Government data on Wednesday showed that US crude oil inventories rose for four straight weeks after refineries in the south had to shut down due to extreme cold. An industry report that estimated a decline had raised hopes that the profit margin may have stopped.
US crude oil inventories rose 2.4 million barrels last week, the US Energy Information Administration (EIA) said on Wednesday. That was a day after the American Petroleum Institute (API) forecast a 1 million barrels decline on Tuesday.
Gasoline and diesel inventories rose contrary to analysts’ expectations for a decline.
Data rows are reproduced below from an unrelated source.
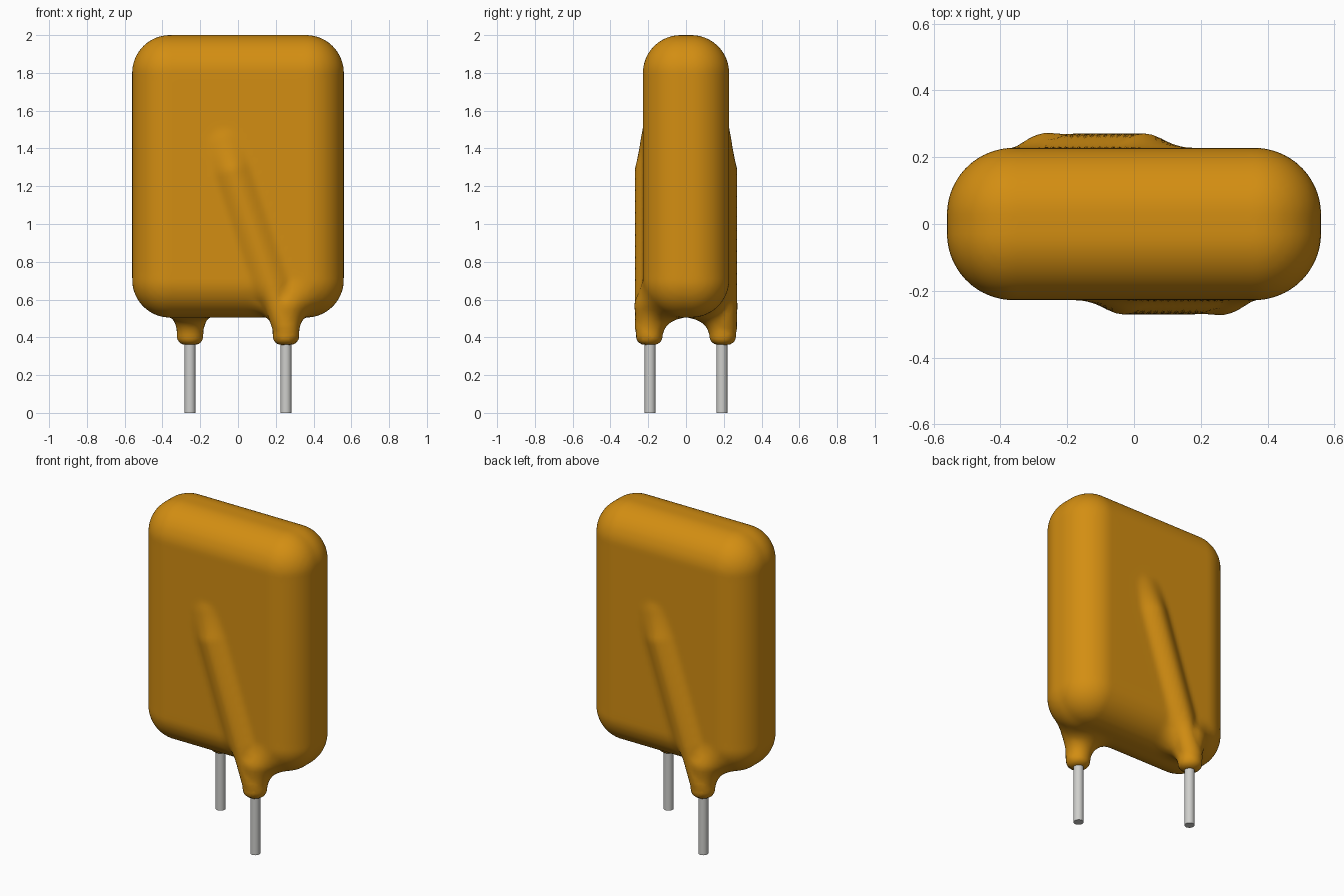
import bpy, bmesh, math
from mathutils import Vector, Matrix

if "Cube" in bpy.data.objects:
    bpy.data.objects.remove(bpy.data.objects["Cube"], do_unlink=True)


def material(name, rgb, rough, metal=0.0):
    m = bpy.data.materials.new(name)
    m.use_nodes = True
    m.diffuse_color = (*rgb, 1)
    bsdf = m.node_tree.nodes["Principled BSDF"]
    bsdf.inputs["Base Color"].default_value = (*rgb, 1)
    bsdf.inputs["Roughness"].default_value = rough
    return m


AMBER = material("amber coating", (0.65, 0.27, 0.006), 0.5)
STEEL = material("tinned wire", (0.62, 0.62, 0.60), 0.5)

# Main dimensions
HALF = Vector((0.56, 0.228, 0.7475))    # half size of the body
MID_Z, ROUND = 1.2525, 0.2              # body centre height, edge radius
FOOT = Vector((0.254, -0.195, 0.0))     # wire exit, repeated at the opposite corner
RIB = [Vector(p) for p in ((0.252, -0.202, 0.45), (-0.03, -0.202, 1.28),
                           (-0.072, -0.155, 1.42))]
CREST = 0.273                           # how far the ribs stand out in y


# Distance functions for the coated shape
def body_dist(p):
    q = [abs(c) - h + ROUND for c, h in zip((p.x, p.y, p.z - MID_Z), HALF)]
    return math.hypot(*(max(c, 0) for c in q)) + min(max(q), 0) - ROUND


def foot_dist(p):
    a = math.hypot(p.x - FOOT.x, p.y - FOOT.y) - 0.025
    b = abs(p.z - 0.48) - 0.075
    return math.hypot(max(a, 0), max(b, 0)) + min(max(a, b), 0) - 0.045


def rib_dist(p):
    best = 9.0
    for a, b in zip(RIB, RIB[1:]):
        ab = b - a
        t = min(max((p - a).dot(ab) / ab.length_squared, 0), 1)
        best = min(best, (p - a - ab * t).length)
    return best - 0.068


def fillet(a, b, r):
    return max(r, min(a, b)) - math.hypot(max(r - a, 0), max(r - b, 0))


def coat_dist(p):
    d = body_dist(p)
    turned = Vector((-p.x, -p.y, p.z))
    foot = min(foot_dist(p), foot_dist(turned))
    rib = min(rib_dist(p), rib_dist(turned))
    d = min(fillet(d, foot, 0.13), fillet(d, rib, 0.055))
    return max(d, abs(p.y) - CREST)


# Coated body: bevelled block and two flared feet, fused and pulled to the filleted shape
bm = bmesh.new()
bmesh.ops.create_cube(bm, size=2, matrix=Matrix.Translation((0, 0, MID_Z))
                      @ Matrix.Diagonal((*HALF, 1)))
bmesh.ops.bevel(bm, geom=bm.edges[:], offset=ROUND, segments=8, profile=0.5,
                affect='EDGES')
for s in (1, -1):
    bmesh.ops.create_cone(bm, cap_ends=True, segments=24, radius1=0.06, radius2=0.12,
                          depth=0.3,
                          matrix=Matrix.Translation((FOOT.x * s, FOOT.y * s * 0.9, 0.515)))
mesh = bpy.data.meshes.new("coated_body")
bm.to_mesh(mesh)
bm.free()
body = bpy.data.objects.new("coated_body", mesh)
bpy.context.collection.objects.link(body)
fuse = body.modifiers.new("fuse", 'REMESH')
fuse.mode = 'VOXEL'
fuse.voxel_size = 0.02
fused = bpy.data.meshes.new_from_object(
    body.evaluated_get(bpy.context.evaluated_depsgraph_get()))
body.modifiers.clear()
body.data = fused
bpy.data.meshes.remove(mesh)
fused.name = "coated_body"

E = 0.002
AXES = [Vector((E, 0, 0)), Vector((0, E, 0)), Vector((0, 0, E))]


def pull(bm):
    for v in bm.verts:
        for _ in range(3):
            p = v.co
            d = coat_dist(p)
            if abs(d) < 0.0004:
                break
            g = Vector([coat_dist(p + a) - coat_dist(p - a) for a in AXES]) / (2 * E)
            if g.length < 0.2:
                break
            step = g * (d / g.length_squared)
            if step.length > 0.06:
                step *= 0.06 / step.length
            v.co = p - step


bm = bmesh.new()
bm.from_mesh(fused)
for _ in range(2):
    pull(bm)
    bmesh.ops.smooth_vert(bm, verts=bm.verts[:], factor=0.5,
                          use_axis_x=True, use_axis_y=True, use_axis_z=True)
pull(bm)
for f in bm.faces:
    f.smooth = True
bm.to_mesh(fused)
bm.free()
fused.materials.clear()
fused.materials.append(AMBER)

# Wire leads
for name, s in (("left_lead", 1), ("right_lead", -1)):
    bpy.ops.mesh.primitive_cylinder_add(vertices=24, radius=0.029, depth=0.42,
                                        location=(FOOT.x * s, -0.19 * s, 0.21))
    lead = bpy.context.object
    lead.name = name
    lead.data.materials.append(STEEL)
    bpy.ops.object.shade_smooth_by_angle(angle=math.radians(40))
“US MSRP inventory numbers were more bearish than the previous day’s API numbers,” ING Economics said, noting that inventory levels exceeded 500 million barrels for the first time this year.
“Refineries continue to bring back capacity after the freezing conditions in February,” ING said, adding that throughput rates before the cold snap are still below average.
On the demand side, a slowdown in some vaccination programs and the prospect of further restrictions on the fight against the coronavirus have mitigated expectations for a recovery in fuel consumption.
A number of European countries have stopped using AstraZeneca’s COVID-19 vaccine due to concerns about possible side effects.
Coronavirus cases are also on the rise in Germany, while Italy is planning a national lockdown for the Easter lockdown and France will put in place stricter restrictions.
Reporting by Aaron Sheldrick; Adaptation by Michael Perry and Lincoln Feast.
Original Source © Reuters